*Your goal:* What lines in the records include the string "length"? Return each one.

*Plain-text document sources:*
--- START ---

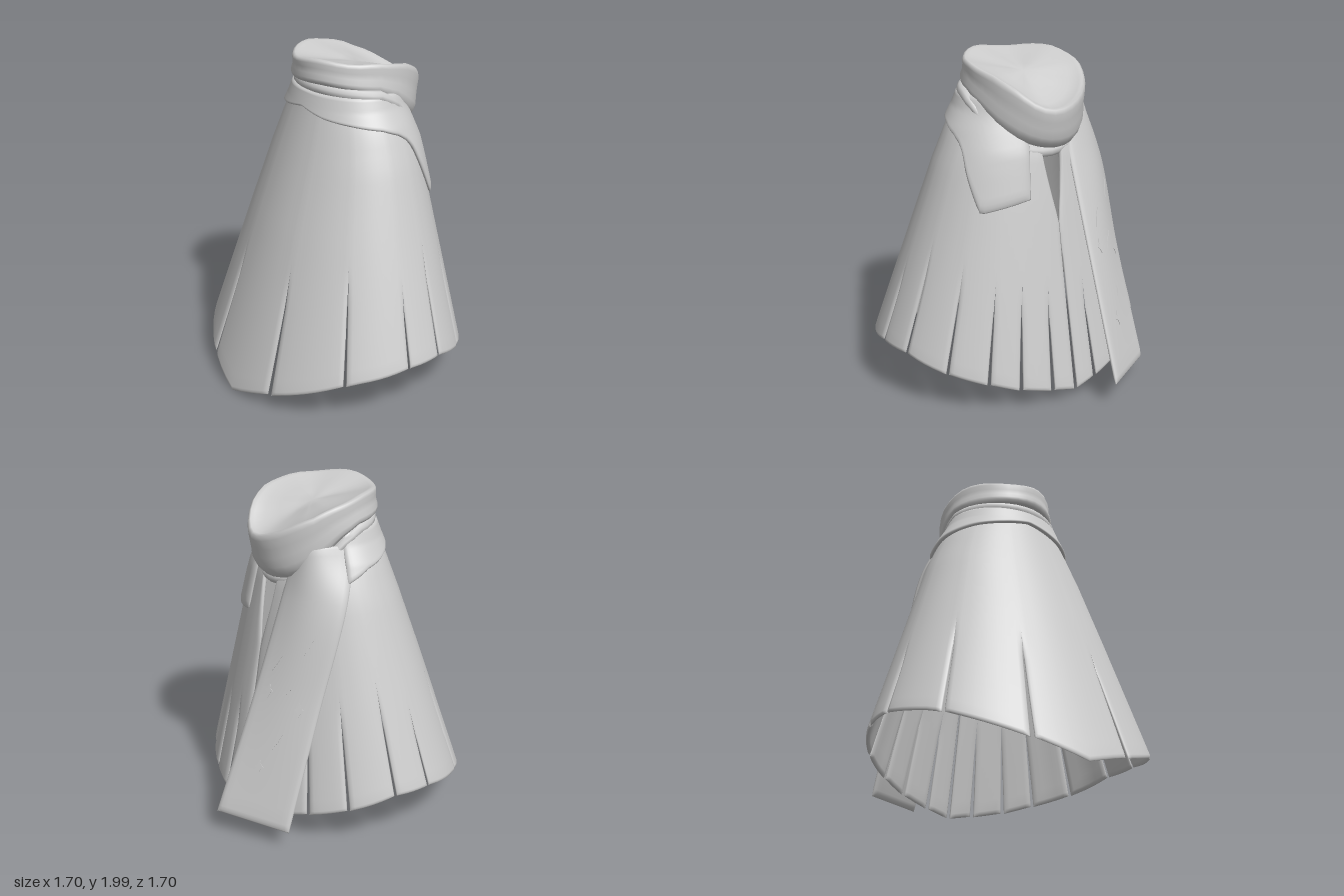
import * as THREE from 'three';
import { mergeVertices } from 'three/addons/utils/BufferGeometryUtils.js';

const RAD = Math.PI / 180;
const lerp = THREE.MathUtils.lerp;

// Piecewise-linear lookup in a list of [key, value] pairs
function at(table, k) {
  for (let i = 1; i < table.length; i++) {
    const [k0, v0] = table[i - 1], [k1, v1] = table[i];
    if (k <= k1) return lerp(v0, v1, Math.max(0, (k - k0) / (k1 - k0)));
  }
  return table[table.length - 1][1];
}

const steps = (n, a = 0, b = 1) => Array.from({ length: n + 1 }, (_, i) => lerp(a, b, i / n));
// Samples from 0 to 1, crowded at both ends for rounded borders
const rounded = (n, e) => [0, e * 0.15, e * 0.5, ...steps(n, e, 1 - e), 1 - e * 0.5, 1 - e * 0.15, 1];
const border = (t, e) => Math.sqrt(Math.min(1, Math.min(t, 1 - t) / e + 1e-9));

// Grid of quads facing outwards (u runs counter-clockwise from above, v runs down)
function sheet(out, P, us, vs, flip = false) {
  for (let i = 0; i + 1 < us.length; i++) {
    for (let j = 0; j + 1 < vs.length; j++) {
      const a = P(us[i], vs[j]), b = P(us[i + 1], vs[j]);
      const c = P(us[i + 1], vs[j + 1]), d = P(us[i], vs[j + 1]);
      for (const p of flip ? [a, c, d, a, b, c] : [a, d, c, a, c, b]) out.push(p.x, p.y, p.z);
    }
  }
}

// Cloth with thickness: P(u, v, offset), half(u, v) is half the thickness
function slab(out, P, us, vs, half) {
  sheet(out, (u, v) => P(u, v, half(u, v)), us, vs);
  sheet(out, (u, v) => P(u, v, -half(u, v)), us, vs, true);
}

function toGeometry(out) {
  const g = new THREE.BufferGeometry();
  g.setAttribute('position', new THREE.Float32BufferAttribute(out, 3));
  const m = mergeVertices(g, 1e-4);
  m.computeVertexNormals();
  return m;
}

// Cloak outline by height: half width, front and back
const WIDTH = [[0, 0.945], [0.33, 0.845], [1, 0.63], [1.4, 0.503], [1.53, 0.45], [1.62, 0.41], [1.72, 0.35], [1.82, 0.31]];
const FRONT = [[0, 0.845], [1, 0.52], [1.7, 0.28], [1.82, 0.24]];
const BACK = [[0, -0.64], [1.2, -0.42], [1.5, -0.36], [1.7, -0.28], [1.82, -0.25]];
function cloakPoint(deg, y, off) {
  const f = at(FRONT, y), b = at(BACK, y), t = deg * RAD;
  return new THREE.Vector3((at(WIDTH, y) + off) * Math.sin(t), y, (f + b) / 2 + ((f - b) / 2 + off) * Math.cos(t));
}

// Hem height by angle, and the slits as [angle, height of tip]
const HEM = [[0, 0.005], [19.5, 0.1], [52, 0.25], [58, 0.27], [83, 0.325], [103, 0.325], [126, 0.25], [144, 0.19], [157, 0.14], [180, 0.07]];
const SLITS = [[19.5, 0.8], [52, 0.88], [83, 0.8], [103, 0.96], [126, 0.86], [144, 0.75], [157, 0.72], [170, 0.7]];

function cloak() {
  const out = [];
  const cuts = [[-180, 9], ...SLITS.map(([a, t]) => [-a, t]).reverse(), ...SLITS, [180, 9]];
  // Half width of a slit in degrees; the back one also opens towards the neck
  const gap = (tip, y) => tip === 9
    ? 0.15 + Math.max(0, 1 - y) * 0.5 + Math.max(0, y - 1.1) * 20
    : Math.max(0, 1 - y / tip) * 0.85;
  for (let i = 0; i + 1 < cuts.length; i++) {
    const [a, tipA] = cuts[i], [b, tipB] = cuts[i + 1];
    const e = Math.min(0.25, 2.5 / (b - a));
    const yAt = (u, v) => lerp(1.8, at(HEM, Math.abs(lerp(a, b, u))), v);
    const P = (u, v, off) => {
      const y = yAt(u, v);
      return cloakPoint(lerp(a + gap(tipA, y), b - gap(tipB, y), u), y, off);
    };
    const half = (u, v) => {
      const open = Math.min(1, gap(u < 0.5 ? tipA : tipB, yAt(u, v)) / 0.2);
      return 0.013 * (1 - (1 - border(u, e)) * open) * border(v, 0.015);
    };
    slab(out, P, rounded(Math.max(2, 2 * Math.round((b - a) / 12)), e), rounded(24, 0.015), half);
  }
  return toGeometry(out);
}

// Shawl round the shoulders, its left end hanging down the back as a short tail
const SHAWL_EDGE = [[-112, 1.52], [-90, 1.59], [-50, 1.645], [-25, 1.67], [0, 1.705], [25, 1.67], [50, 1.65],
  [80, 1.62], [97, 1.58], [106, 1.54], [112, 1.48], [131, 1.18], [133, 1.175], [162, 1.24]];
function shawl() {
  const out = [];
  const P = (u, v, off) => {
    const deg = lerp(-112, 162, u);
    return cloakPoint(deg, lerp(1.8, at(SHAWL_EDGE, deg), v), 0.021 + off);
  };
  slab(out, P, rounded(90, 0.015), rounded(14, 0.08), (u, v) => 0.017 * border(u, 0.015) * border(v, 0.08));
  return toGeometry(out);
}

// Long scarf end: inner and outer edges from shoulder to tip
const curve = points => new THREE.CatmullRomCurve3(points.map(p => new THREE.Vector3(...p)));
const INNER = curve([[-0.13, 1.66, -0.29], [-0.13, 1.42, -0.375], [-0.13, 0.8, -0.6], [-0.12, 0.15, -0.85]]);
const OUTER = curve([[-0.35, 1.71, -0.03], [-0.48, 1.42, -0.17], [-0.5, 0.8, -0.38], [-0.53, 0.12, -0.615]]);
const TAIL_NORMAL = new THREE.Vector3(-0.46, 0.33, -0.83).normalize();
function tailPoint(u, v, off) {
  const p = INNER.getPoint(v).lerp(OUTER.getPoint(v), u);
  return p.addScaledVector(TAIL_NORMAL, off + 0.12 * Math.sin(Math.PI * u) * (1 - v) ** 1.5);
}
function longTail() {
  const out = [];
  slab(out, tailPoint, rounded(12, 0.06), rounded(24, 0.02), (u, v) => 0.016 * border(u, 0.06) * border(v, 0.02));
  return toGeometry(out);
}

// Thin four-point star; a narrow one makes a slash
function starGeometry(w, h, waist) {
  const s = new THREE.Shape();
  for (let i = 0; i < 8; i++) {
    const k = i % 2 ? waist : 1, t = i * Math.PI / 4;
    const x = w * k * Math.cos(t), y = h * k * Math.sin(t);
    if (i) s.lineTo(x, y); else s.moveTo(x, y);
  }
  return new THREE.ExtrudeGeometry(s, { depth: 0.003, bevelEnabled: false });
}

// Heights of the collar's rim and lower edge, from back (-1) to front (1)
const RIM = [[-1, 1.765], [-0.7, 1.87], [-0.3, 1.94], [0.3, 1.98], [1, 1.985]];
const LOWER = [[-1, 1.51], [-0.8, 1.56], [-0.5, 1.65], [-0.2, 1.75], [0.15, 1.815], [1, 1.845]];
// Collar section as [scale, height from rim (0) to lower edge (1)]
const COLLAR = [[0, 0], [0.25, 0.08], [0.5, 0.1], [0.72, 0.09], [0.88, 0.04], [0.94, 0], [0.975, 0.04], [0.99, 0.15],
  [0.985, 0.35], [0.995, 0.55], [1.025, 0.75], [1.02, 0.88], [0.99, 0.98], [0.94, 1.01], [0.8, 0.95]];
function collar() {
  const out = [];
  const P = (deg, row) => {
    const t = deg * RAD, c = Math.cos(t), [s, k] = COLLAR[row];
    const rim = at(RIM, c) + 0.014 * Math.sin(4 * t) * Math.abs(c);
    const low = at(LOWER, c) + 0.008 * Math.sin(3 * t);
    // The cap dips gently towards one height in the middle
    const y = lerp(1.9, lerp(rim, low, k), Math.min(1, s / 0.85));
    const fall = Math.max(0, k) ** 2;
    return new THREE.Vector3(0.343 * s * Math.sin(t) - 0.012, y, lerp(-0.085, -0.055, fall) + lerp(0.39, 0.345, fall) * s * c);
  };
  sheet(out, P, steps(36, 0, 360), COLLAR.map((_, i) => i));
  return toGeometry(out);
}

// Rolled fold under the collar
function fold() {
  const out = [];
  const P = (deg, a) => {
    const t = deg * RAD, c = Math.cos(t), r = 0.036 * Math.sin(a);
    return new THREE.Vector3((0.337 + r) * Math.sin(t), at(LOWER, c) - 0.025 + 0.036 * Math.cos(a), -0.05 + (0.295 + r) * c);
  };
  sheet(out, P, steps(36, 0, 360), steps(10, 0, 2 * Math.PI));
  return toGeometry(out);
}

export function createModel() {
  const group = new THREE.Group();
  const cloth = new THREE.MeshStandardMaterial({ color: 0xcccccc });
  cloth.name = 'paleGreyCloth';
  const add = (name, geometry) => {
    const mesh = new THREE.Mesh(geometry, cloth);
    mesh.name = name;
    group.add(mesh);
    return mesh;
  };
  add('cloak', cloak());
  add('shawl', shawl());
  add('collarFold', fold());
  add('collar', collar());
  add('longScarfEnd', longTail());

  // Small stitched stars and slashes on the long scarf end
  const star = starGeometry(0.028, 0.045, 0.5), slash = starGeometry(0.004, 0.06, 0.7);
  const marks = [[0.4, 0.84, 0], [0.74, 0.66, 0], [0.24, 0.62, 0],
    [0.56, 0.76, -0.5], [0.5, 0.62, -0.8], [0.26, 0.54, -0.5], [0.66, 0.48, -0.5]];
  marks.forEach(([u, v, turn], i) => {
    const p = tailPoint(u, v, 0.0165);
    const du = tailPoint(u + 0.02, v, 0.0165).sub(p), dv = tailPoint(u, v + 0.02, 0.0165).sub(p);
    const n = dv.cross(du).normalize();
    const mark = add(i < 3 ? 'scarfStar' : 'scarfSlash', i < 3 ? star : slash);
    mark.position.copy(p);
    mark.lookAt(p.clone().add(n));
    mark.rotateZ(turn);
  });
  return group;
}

--- END ---

*Expected answer:*
  for (let i = 1; i < table.length; i++) {
  return table[table.length - 1][1];
const steps = (n, a = 0, b = 1) => Array.from({ length: n + 1 }, (_, i) => lerp(a, b, i / n));
  for (let i = 0; i + 1 < us.length; i++) {
    for (let j = 0; j + 1 < vs.length; j++) {
  for (let i = 0; i + 1 < cuts.length; i++) {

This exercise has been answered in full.